Return the data exactly, without pictures.
=== Begin Enclosure ===
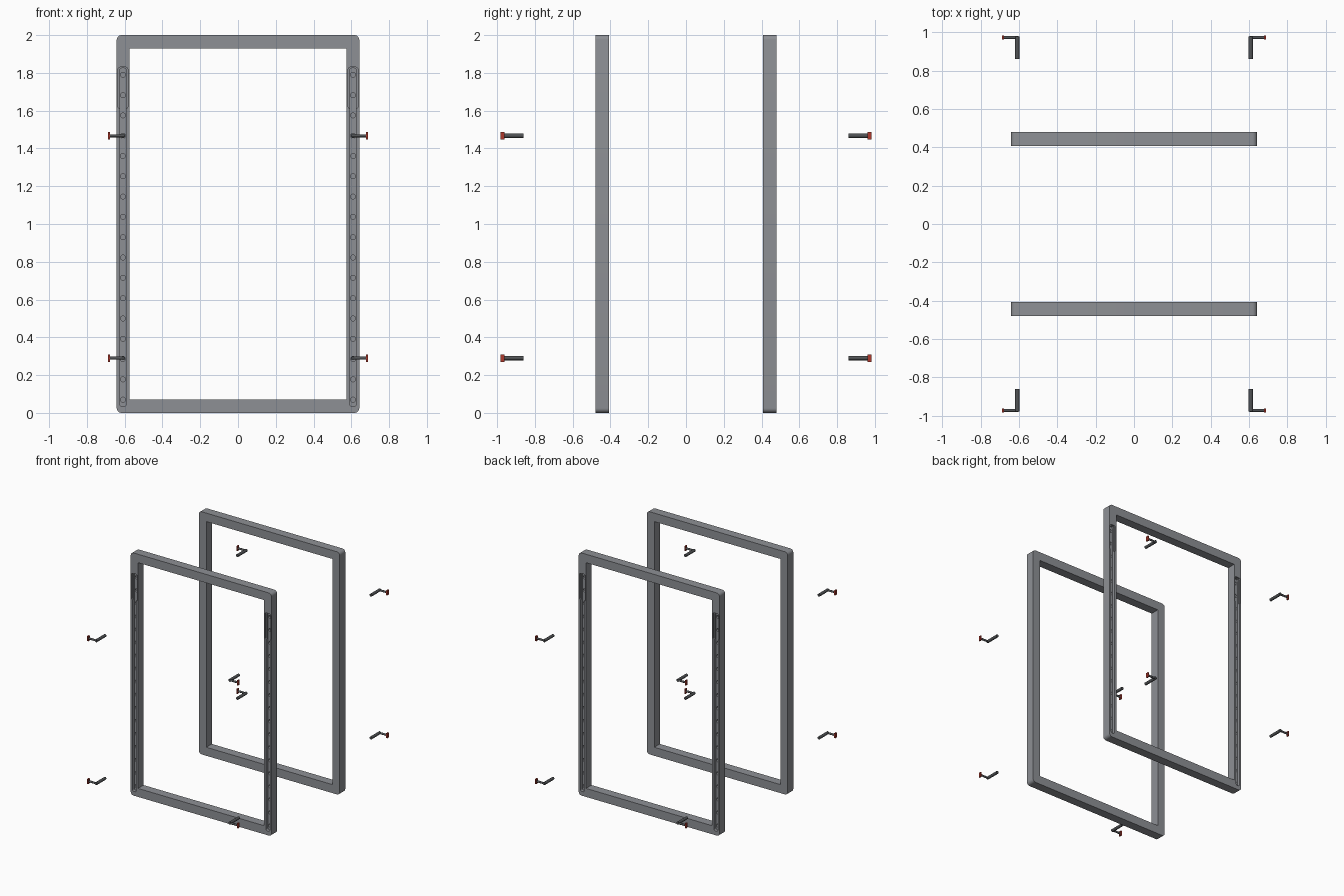
import bpy, bmesh, math
from mathutils import Vector

if "Cube" in bpy.data.objects:
    bpy.data.objects.remove(bpy.data.objects["Cube"], do_unlink=True)


def material(name, rgb):
    m = bpy.data.materials.new(name)
    m.use_nodes = True
    m.diffuse_color = (*rgb, 1)
    m.node_tree.nodes["Principled BSDF"].inputs["Base Color"].default_value = (*rgb, 1)
    return m


grey = material("frame grey", (0.27, 0.28, 0.30))
dark = material("dark steel", (0.08, 0.085, 0.09))
red = material("red cap", (0.42, 0.04, 0.025))


def link(name, bm, mat):
    bmesh.ops.recalc_face_normals(bm, faces=bm.faces)
    mesh = bpy.data.meshes.new(name)
    bm.to_mesh(mesh)
    bm.free()
    mesh.materials.append(mat)
    ob = bpy.data.objects.new(name, mesh)
    bpy.context.collection.objects.link(ob)
    return ob


def add_prism(bm, x, z, w, h, r, y0, y1, steps=6):
    """Rounded rectangle centred on (x, z), extruded along y."""
    pts = []
    for i, (sx, sz) in enumerate([(1, 1), (-1, 1), (-1, -1), (1, -1)]):
        for k in range(steps + 1 if r else 1):
            a = math.pi / 2 * (i + k / steps)
            pts.append((x + sx * (w / 2 - r) + r * math.cos(a),
                        z + sz * (h / 2 - r) + r * math.sin(a)))
    if abs(w - 2 * r) < 1e-6 and abs(h - 2 * r) < 1e-6:
        pts = [p for i, p in enumerate(pts) if i % (steps + 1)]
    face = bm.faces.new([bm.verts.new((px, y0, pz)) for px, pz in pts])
    new = bmesh.ops.extrude_face_region(bm, geom=[face])["geom"]
    verts = [v for v in new if isinstance(v, bmesh.types.BMVert)]
    bmesh.ops.translate(bm, vec=(0, y1 - y0, 0), verts=verts)


def cut(target, prisms):
    """Subtract a group of separate prisms from the target."""
    bm = bmesh.new()
    for p in prisms:
        add_prism(bm, *p)
    cutter = link("cutter", bm, grey)
    cutter.hide_render = True
    mod = target.modifiers.new("cut", "BOOLEAN")
    mod.operation, mod.solver, mod.object = "DIFFERENCE", "EXACT", cutter
    bpy.context.view_layer.objects.active = target
    bpy.ops.object.modifier_apply(modifier=mod.name)
    bpy.data.objects.remove(cutter, do_unlink=True)


# Front frame: rounded rectangle with a square-cornered opening
FRONT, BACK = -0.48, -0.408
bm = bmesh.new()
add_prism(bm, 0, 1, 1.284, 2, 0.025, FRONT, BACK)
frame = link("front_frame", bm, grey)
cut(frame, [(0, 1.0, 1.15, 1.86, 0, FRONT - 0.1, BACK + 0.1)])

# Wide entry pockets, long tracks and a row of blind peg holes
RAIL = 0.609
cut(frame, [(s * RAIL, 1.72, 0.052, 0.22, 0.012, FRONT - 0.05, FRONT + 0.012)
            for s in (-1, 1)])
cut(frame, [(s * RAIL, 0.93, 0.034, 1.79, 0.012, FRONT - 0.05, FRONT + 0.026)
            for s in (-1, 1)])
cut(frame, [(s * RAIL, 0.07 + 0.1075 * i, 0.026, 0.026, 0.013, FRONT - 0.05, FRONT + 0.042)
            for s in (-1, 1) for i in range(17)])

# Back frame faces the other way
back = bpy.data.objects.new("back_frame", frame.data)
back.rotation_euler.z = math.pi
bpy.context.collection.objects.link(back)


def rod(bm, a, b, r):
    a, b = Vector(a), Vector(b)
    rot = (b - a).to_track_quat("Z", "Y").to_matrix().to_4x4()
    rot.translation = (a + b) / 2
    bmesh.ops.create_cone(bm, cap_ends=True, segments=16, radius1=r, radius2=r,
                          depth=(b - a).length, matrix=rot)


# Bent locking pins with red caps, two heights at each corner
for sy, end in ((-1, "front"), (1, "back")):
    for sx, side in ((-1, "right"), (1, "left")):
        for z, level in ((0.29, "lower"), (1.467, "upper")):
            tag = f"{end}_{side}_{level}"
            bm = bmesh.new()
            rod(bm, (sx * RAIL, sy * 0.86, z), (sx * RAIL, sy * 0.978, z), 0.0115)
            rod(bm, (sx * (RAIL - 0.006), sy * 0.972, z), (sx * 0.68, sy * 0.972, z), 0.008)
            link("pin_" + tag, bm, dark)
            bm = bmesh.new()
            add_prism(bm, sx * 0.683, z, 0.01, 0.04, 0, sy * 0.962, sy * 0.983)
            link("cap_" + tag, bm, red)

# Smooth the rounded surfaces, keep edges sharp
for ob in bpy.data.objects:
    ob.select_set(ob.name.startswith(("pin_", "front_frame")))
bpy.context.view_layer.objects.active = frame
bpy.ops.object.shade_smooth_by_angle(angle=math.radians(35))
=== End Enclosure ===
## [Exercise answer]
import bpy, bmesh, math
from mathutils import Vector

if "Cube" in bpy.data.objects:
    bpy.data.objects.remove(bpy.data.objects["Cube"], do_unlink=True)


def material(name, rgb):
    m = bpy.data.materials.new(name)
    m.use_nodes = True
    m.diffuse_color = (*rgb, 1)
    m.node_tree.nodes["Principled BSDF"].inputs["Base Color"].default_value = (*rgb, 1)
    return m


grey = material("frame grey", (0.27, 0.28, 0.30))
dark = material("dark steel", (0.08, 0.085, 0.09))
red = material("red cap", (0.42, 0.04, 0.025))


def link(name, bm, mat):
    bmesh.ops.recalc_face_normals(bm, faces=bm.faces)
    mesh = bpy.data.meshes.new(name)
    bm.to_mesh(mesh)
    bm.free()
    mesh.materials.append(mat)
    ob = bpy.data.objects.new(name, mesh)
    bpy.context.collection.objects.link(ob)
    return ob


def add_prism(bm, x, z, w, h, r, y0, y1, steps=6):
    """Rounded rectangle centred on (x, z), extruded along y."""
    pts = []
    for i, (sx, sz) in enumerate([(1, 1), (-1, 1), (-1, -1), (1, -1)]):
        for k in range(steps + 1 if r else 1):
            a = math.pi / 2 * (i + k / steps)
            pts.append((x + sx * (w / 2 - r) + r * math.cos(a),
                        z + sz * (h / 2 - r) + r * math.sin(a)))
    if abs(w - 2 * r) < 1e-6 and abs(h - 2 * r) < 1e-6:
        pts = [p for i, p in enumerate(pts) if i % (steps + 1)]
    face = bm.faces.new([bm.verts.new((px, y0, pz)) for px, pz in pts])
    new = bmesh.ops.extrude_face_region(bm, geom=[face])["geom"]
    verts = [v for v in new if isinstance(v, bmesh.types.BMVert)]
    bmesh.ops.translate(bm, vec=(0, y1 - y0, 0), verts=verts)


def cut(target, prisms):
    """Subtract a group of separate prisms from the target."""
    bm = bmesh.new()
    for p in prisms:
        add_prism(bm, *p)
    cutter = link("cutter", bm, grey)
    cutter.hide_render = True
    mod = target.modifiers.new("cut", "BOOLEAN")
    mod.operation, mod.solver, mod.object = "DIFFERENCE", "EXACT", cutter
    bpy.context.view_layer.objects.active = target
    bpy.ops.object.modifier_apply(modifier=mod.name)
    bpy.data.objects.remove(cutter, do_unlink=True)


# Front frame: rounded rectangle with a square-cornered opening
FRONT, BACK = -0.48, -0.408
bm = bmesh.new()
add_prism(bm, 0, 1, 1.284, 2, 0.025, FRONT, BACK)
frame = link("front_frame", bm, grey)
cut(frame, [(0, 1.0, 1.15, 1.86, 0, FRONT - 0.1, BACK + 0.1)])

# Wide entry pockets, long tracks and a row of blind peg holes
RAIL = 0.609
cut(frame, [(s * RAIL, 1.72, 0.052, 0.22, 0.012, FRONT - 0.05, FRONT + 0.012)
            for s in (-1, 1)])
cut(frame, [(s * RAIL, 0.93, 0.034, 1.79, 0.012, FRONT - 0.05, FRONT + 0.026)
            for s in (-1, 1)])
cut(frame, [(s * RAIL, 0.07 + 0.1075 * i, 0.026, 0.026, 0.013, FRONT - 0.05, FRONT + 0.042)
            for s in (-1, 1) for i in range(17)])

# Back frame faces the other way
back = bpy.data.objects.new("back_frame", frame.data)
back.rotation_euler.z = math.pi
bpy.context.collection.objects.link(back)


def rod(bm, a, b, r):
    a, b = Vector(a), Vector(b)
    rot = (b - a).to_track_quat("Z", "Y").to_matrix().to_4x4()
    rot.translation = (a + b) / 2
    bmesh.ops.create_cone(bm, cap_ends=True, segments=16, radius1=r, radius2=r,
                          depth=(b - a).length, matrix=rot)


# Bent locking pins with red caps, two heights at each corner
for sy, end in ((-1, "front"), (1, "back")):
    for sx, side in ((-1, "right"), (1, "left")):
        for z, level in ((0.29, "lower"), (1.467, "upper")):
            tag = f"{end}_{side}_{level}"
            bm = bmesh.new()
            rod(bm, (sx * RAIL, sy * 0.86, z), (sx * RAIL, sy * 0.978, z), 0.0115)
            rod(bm, (sx * (RAIL - 0.006), sy * 0.972, z), (sx * 0.68, sy * 0.972, z), 0.008)
            link("pin_" + tag, bm, dark)
            bm = bmesh.new()
            add_prism(bm, sx * 0.683, z, 0.01, 0.04, 0, sy * 0.962, sy * 0.983)
            link("cap_" + tag, bm, red)

# Smooth the rounded surfaces, keep edges sharp
for ob in bpy.data.objects:
    ob.select_set(ob.name.startswith(("pin_", "front_frame")))
bpy.context.view_layer.objects.active = frame
bpy.ops.object.shade_smooth_by_angle(angle=math.radians(35))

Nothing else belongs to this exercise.